Whenever I clap eyes upon my beloved England team, I do so with an anxiety undoubtedly expressed poignantly by my compatriots in living-rooms across the country. The passion of a night in watching our beloved Three Lions play, where the threatening malevolence that undermines our opponents is infectious, is curiously never translated onto the stands of the New Wembley.
Now, I confess that, occasionally, watching the National team play is tantamount to watching a nonsensical soap with the opposite sex.

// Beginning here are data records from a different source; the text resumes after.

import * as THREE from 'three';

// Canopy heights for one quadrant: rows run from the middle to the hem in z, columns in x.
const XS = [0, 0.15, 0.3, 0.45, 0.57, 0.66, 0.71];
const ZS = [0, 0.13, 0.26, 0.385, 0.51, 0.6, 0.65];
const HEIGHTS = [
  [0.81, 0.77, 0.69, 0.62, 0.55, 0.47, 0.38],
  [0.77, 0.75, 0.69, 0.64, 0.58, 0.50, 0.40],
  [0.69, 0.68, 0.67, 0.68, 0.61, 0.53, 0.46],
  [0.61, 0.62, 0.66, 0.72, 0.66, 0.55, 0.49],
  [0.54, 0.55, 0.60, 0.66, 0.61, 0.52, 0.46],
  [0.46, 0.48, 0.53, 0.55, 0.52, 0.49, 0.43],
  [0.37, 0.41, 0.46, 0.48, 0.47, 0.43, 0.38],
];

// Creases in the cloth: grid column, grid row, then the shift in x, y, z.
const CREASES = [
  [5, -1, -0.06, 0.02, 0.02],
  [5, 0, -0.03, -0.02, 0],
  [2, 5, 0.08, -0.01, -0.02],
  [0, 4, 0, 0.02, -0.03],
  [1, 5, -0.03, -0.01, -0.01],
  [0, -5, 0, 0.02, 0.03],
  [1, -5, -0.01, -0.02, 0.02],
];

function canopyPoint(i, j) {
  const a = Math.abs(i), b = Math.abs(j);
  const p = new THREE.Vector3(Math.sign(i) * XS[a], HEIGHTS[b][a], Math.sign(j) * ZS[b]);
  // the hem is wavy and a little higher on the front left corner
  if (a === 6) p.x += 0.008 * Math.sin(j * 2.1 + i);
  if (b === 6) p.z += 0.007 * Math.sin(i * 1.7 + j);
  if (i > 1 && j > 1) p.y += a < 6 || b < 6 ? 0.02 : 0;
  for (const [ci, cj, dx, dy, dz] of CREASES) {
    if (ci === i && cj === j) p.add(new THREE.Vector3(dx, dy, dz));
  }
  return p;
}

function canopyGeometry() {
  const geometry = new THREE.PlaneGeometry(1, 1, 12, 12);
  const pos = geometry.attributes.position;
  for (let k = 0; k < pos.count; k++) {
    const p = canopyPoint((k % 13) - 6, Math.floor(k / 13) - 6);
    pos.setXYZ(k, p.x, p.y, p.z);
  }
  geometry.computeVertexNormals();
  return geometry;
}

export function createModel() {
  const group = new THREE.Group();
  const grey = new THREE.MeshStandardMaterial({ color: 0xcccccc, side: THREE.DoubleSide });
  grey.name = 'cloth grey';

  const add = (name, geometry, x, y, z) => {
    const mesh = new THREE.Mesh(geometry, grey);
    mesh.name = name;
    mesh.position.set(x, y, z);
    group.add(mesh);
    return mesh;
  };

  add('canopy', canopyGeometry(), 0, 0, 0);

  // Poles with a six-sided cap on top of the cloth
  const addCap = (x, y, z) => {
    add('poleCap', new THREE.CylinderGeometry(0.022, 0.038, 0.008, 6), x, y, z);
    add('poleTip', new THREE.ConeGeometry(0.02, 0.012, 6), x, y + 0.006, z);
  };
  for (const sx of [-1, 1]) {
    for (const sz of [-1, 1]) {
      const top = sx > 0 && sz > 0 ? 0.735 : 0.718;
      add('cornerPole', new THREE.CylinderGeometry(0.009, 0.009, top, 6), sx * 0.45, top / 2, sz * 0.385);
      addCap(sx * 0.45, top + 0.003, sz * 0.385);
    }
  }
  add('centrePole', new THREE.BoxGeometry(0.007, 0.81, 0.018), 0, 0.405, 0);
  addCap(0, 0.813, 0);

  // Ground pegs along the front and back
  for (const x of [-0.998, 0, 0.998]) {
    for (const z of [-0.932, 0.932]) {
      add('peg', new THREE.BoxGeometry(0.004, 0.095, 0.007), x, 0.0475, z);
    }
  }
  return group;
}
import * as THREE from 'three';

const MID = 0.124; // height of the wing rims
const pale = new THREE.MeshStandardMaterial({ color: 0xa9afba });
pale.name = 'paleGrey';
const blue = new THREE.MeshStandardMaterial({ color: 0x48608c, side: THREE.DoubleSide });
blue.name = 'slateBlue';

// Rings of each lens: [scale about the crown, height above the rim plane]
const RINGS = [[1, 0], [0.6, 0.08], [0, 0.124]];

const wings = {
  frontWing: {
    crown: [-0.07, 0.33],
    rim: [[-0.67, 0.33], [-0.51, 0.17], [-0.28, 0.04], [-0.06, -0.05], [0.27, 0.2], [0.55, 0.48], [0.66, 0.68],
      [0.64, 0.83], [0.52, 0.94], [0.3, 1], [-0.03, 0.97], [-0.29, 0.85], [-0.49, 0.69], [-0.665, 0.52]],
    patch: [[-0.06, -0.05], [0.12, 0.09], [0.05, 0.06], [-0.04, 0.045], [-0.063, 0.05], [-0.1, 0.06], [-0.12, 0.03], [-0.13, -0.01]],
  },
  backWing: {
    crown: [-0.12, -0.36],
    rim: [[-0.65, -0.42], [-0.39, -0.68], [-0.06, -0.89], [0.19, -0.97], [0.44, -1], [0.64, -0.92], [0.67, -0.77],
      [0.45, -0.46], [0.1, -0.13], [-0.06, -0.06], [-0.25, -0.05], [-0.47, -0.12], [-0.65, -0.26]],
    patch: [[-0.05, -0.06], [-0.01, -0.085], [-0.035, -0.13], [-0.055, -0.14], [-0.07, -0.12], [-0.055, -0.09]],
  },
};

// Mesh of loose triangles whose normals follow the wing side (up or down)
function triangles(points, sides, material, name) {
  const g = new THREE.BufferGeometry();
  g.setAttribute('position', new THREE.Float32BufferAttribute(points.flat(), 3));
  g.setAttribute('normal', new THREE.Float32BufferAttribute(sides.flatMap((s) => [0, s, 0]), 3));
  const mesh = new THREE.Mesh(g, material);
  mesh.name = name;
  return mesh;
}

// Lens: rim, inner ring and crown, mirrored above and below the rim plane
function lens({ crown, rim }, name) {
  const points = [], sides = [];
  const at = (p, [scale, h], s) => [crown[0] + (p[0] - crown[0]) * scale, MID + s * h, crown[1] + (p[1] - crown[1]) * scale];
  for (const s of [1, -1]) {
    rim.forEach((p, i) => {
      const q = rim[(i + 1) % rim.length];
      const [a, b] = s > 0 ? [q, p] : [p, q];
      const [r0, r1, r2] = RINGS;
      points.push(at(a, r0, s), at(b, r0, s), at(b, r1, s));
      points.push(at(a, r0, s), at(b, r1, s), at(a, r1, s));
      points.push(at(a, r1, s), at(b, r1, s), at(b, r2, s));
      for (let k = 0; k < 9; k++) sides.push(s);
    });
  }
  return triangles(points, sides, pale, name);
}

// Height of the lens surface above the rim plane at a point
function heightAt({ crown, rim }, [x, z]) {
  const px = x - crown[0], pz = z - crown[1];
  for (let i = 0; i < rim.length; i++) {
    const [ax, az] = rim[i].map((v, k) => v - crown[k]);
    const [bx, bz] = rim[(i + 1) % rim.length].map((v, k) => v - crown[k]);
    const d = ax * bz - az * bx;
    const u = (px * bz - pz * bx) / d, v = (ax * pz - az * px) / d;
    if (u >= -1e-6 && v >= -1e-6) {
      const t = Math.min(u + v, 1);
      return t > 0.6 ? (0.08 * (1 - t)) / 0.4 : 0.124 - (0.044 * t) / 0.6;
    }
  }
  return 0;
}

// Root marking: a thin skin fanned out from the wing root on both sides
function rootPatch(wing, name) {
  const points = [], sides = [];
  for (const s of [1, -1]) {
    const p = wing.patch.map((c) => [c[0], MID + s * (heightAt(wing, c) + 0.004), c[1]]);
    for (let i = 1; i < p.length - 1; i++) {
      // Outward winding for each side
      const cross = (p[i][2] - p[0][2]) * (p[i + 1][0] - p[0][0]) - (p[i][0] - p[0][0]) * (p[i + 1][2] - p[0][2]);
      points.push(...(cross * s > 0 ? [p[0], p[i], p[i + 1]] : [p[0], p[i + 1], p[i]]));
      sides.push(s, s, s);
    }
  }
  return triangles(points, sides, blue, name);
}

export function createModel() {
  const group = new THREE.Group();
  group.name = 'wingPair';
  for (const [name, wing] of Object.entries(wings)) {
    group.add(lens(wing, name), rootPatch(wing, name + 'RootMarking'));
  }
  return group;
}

Frustrations with the attitude of the current squad are at an all-time high (if not a little slackened by that Comic Relief sketch), and yet the atmosphere around Wembley on match days seems far less intense than the burning enthusiasm of Spanish fans at the Bernabeu or the barricade of rhythmical exuberance expressed by the Brazilians at the Maracana.
It has to be admitted that the atomization of our squad rarely relies on a more complex tactic than a David Beckham free-kick, but older fans who remember that victorious day on the 30th July 1966 will argue vehemently that when Bobby Moore held the Jules Rimet trophy aloft, the Lion really did stir.